And Eve’s words unspoken, unwritten, in the sealed boxcar are the merest hint of all the lives cut short by the consuming flame of the Shoah.
Unlike Eve in the boxcar – and unlike millions of other silenced victims of the Holocaust – we do have the power and the freedom to finish our sentences. Yet all too often our words left unspoken rise up to accuse us of our failure to say what we ought to have said, to say what we had wanted to say … but then it was too late. Nevertheless, there are those times when fortune smiles on us, and we give voice to our deeply held feelings while there is still time.In the early fall of 2001, my father lay dying in a continuing-care facility in Maplewood, New Jersey. Though I had multiple obligations as rabbi of Temple Habonim, in Barrington, I made every effort to visit my father every two weeks during his final months.
On what turned out to be my last visit, as I was saying goodbye, I added, “See you in two weeks,” to which my father responded, in a barely audible mumble, “If I’m still here.”
Briefly stunned, I found myself unable to speak. I replied, “If not, I want you to know that I love you.”
The next time I was with my father was at his funeral.

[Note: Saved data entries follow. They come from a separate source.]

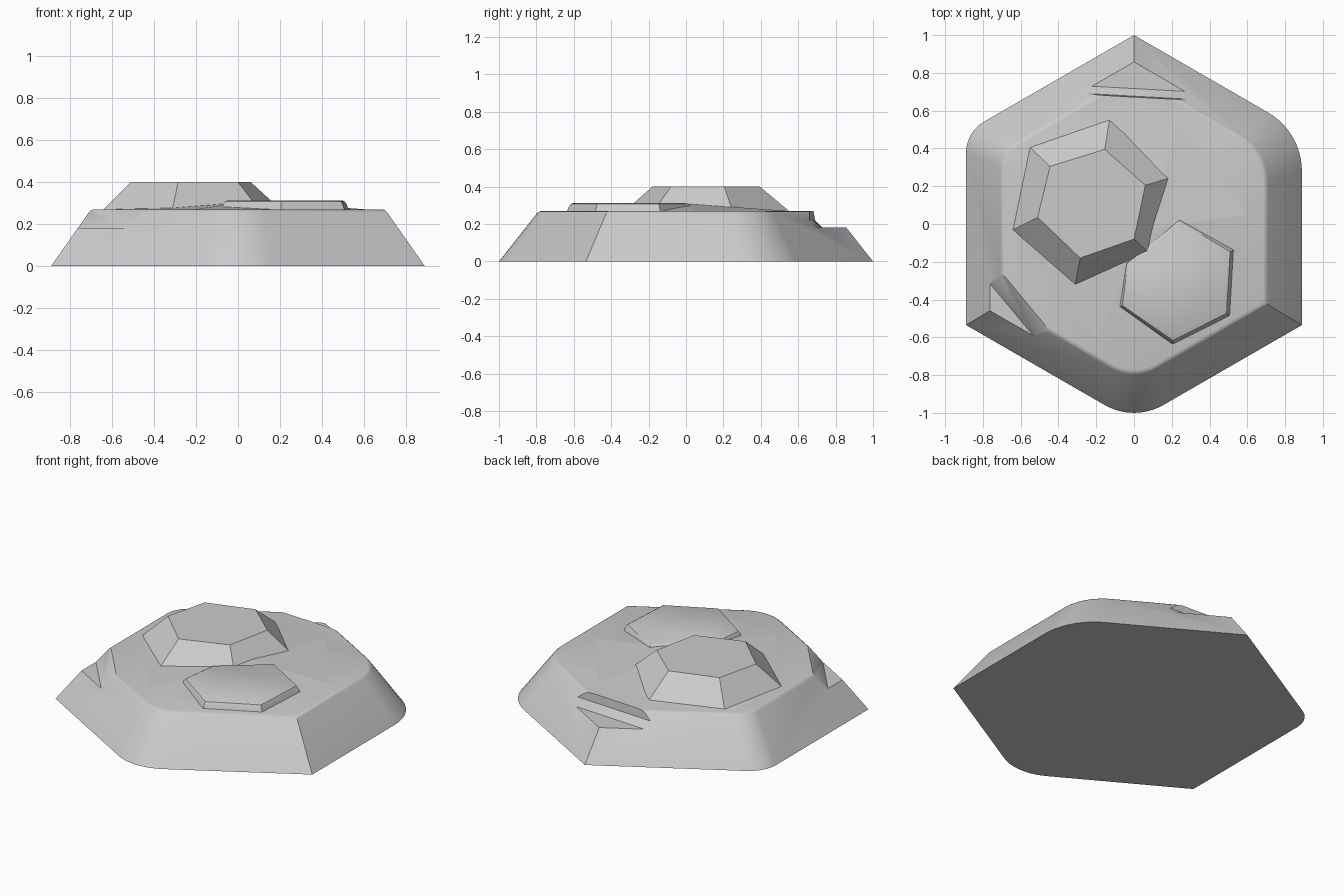
import bpy, bmesh, math
from mathutils import Vector

if "Cube" in bpy.data.objects:
    bpy.data.objects.remove(bpy.data.objects["Cube"])


def loft(name, rings):
    """Closed solid from rings of equal point count, bottom to top."""
    bm = bmesh.new()
    vs = [[bm.verts.new(p) for p in r] for r in rings]
    n = len(rings[0])
    for a, b in zip(vs, vs[1:]):
        for i in range(n):
            j = (i + 1) % n
            bm.faces.new((a[i], a[j], b[j], b[i]))
    bm.faces.new(vs[0][::-1])
    bm.faces.new(vs[-1])
    bmesh.ops.recalc_face_normals(bm, faces=bm.faces)
    me = bpy.data.meshes.new(name)
    bm.to_mesh(me)
    bm.free()
    ob = bpy.data.objects.new(name, me)
    bpy.context.collection.objects.link(ob)
    return ob


def rounded(corners, seg=10):
    """Polygon outline with a fillet radius per corner."""
    out = []
    for i, (x, y, r) in enumerate(corners):
        p = Vector((x, y))
        if r == 0:
            out.append(p)
            continue
        a = (Vector(corners[i - 1][:2]) - p).normalized()
        b = (Vector(corners[(i + 1) % len(corners)][:2]) - p).normalized()
        half = a.angle(b) / 2
        c = p + (a + b).normalized() * r / math.sin(half)
        t0 = p + a * r / math.tan(half) - c
        t1 = p + b * r / math.tan(half) - c
        s = t0.angle_signed(t1)
        for k in range(seg + 1):
            v = t0.copy()
            ang = -s * k / seg
            out.append(c + Vector((v.x * math.cos(ang) - v.y * math.sin(ang),
                                   v.x * math.sin(ang) + v.y * math.cos(ang))))
    return out


def notch(target, name, origin, normal, section, width):
    """Cut a ledge: section is (distance along normal, z)."""
    o, n = Vector(origin), Vector(normal).normalized()
    t = Vector((-n.y, n.x))
    rings = []
    for s in (-width, width):
        rings.append([(*(o + n * d + t * s), z) for d, z in section])
    cutter = loft(name, rings)
    cutter.hide_render = True
    m = target.modifiers.new(name, 'BOOLEAN')
    m.operation, m.solver, m.object = 'DIFFERENCE', 'EXACT', cutter
    bpy.context.view_layer.objects.active = target
    bpy.ops.object.modifier_apply(modifier=m.name)
    bpy.data.objects.remove(cutter)


# tapered ground slab, alternate corners rounded
outline = rounded([(0, 1, 0), (-0.889, 0.487, 0.19), (-0.889, -0.535, 0),
                   (0, -1.048, 0.312), (0.889, -0.535, 0), (0.889, 0.487, 0.36)])
base = loft("ground_slab", [[(p.x * s, p.y * s, z) for p in outline] for z, s in
            ((0, 1), (0.257, 0.797), (0.266, 0.786), (0.27, 0.770))])

# chipped ledges at the back and the front left corner
notch(base, "back_chip", (0, 0.717), (0.055, 1),
      [(0, 0.18), (0.5, 0.18), (0.5, 0.4), (-0.05, 0.4), (-0.045, 0.27), (-0.04, 0.22)], 0.6)
notch(base, "corner_chip", (-0.606, -0.504), (-0.77, -0.64),
      [(0, 0.18), (0.5, 0.18), (0.5, 0.4), (-0.206, 0.4)], 0.6)

# low mound of earth around the rocks
rim = [(0.23, 0.54), (-0.45, 0.38), (-0.58, -0.1), (-0.2, -0.6), (0.25, -0.6), (0.6, 0.05)]
core = (0.07, -0.03)
loft("earth_mound", [
    [(x, y, 0.262) for x, y in rim],
    [(x, y, 0.27) for x, y in rim],
    [(core[0] + (x - core[0]) * 0.1, core[1] + (y - core[1]) * 0.1, 0.308) for x, y in rim]])

# tall rock: each corner runs from the visible foot through to the ground
top = [(-0.155, 0.395), (-0.445, 0.305), (-0.51, 0.035),
       (-0.285, -0.18), (0, -0.08), (0.06, 0.205)]
foot = [(-0.13, 0.55, 0.27), (-0.55, 0.405, 0.27), (-0.64, -0.03, 0.27),
        (-0.31, -0.315, 0.28), (0.075, -0.15, 0.302), (0.175, 0.24, 0.295)]
low = []
for (tx, ty), (fx, fy, fz) in zip(top, foot):
    k = (0.4 - 0.265) / (0.4 - fz)
    low.append((tx + (fx - tx) * k, ty + (fy - ty) * k, 0.265))
loft("tall_rock", [low, [(x, y, 0.4) for x, y in top]])

# flat rock with a softened rim
flat = [(0.24, 0.035), (-0.05, -0.2), (-0.08, -0.44),
        (0.205, -0.637), (0.507, -0.485), (0.527, -0.137)]
c = (0.225, -0.3)
loft("flat_rock", [[(c[0] + (x - c[0]) * s, c[1] + (y - c[1]) * s, z) for x, y in flat]
     for z, s in ((0.262, 1.01), (0.275, 0.99), (0.295, 0.965), (0.306, 0.94), (0.312, 0.90))])

# smooth rounded parts, keep facets crisp
for ob in list(bpy.context.scene.objects):
    bpy.ops.object.select_all(action='DESELECT')
    ob.select_set(True)
    bpy.context.view_layer.objects.active = ob
    limit = 3 if ob.name in ("earth_mound", "tall_rock") else 28
    bpy.ops.object.shade_smooth_by_angle(angle=math.radians(limit))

JAMES B. ROSENBERG is rabbi emeritus at Temple Habonim, in Barrington. Contact him at firstname.lastname@example.org.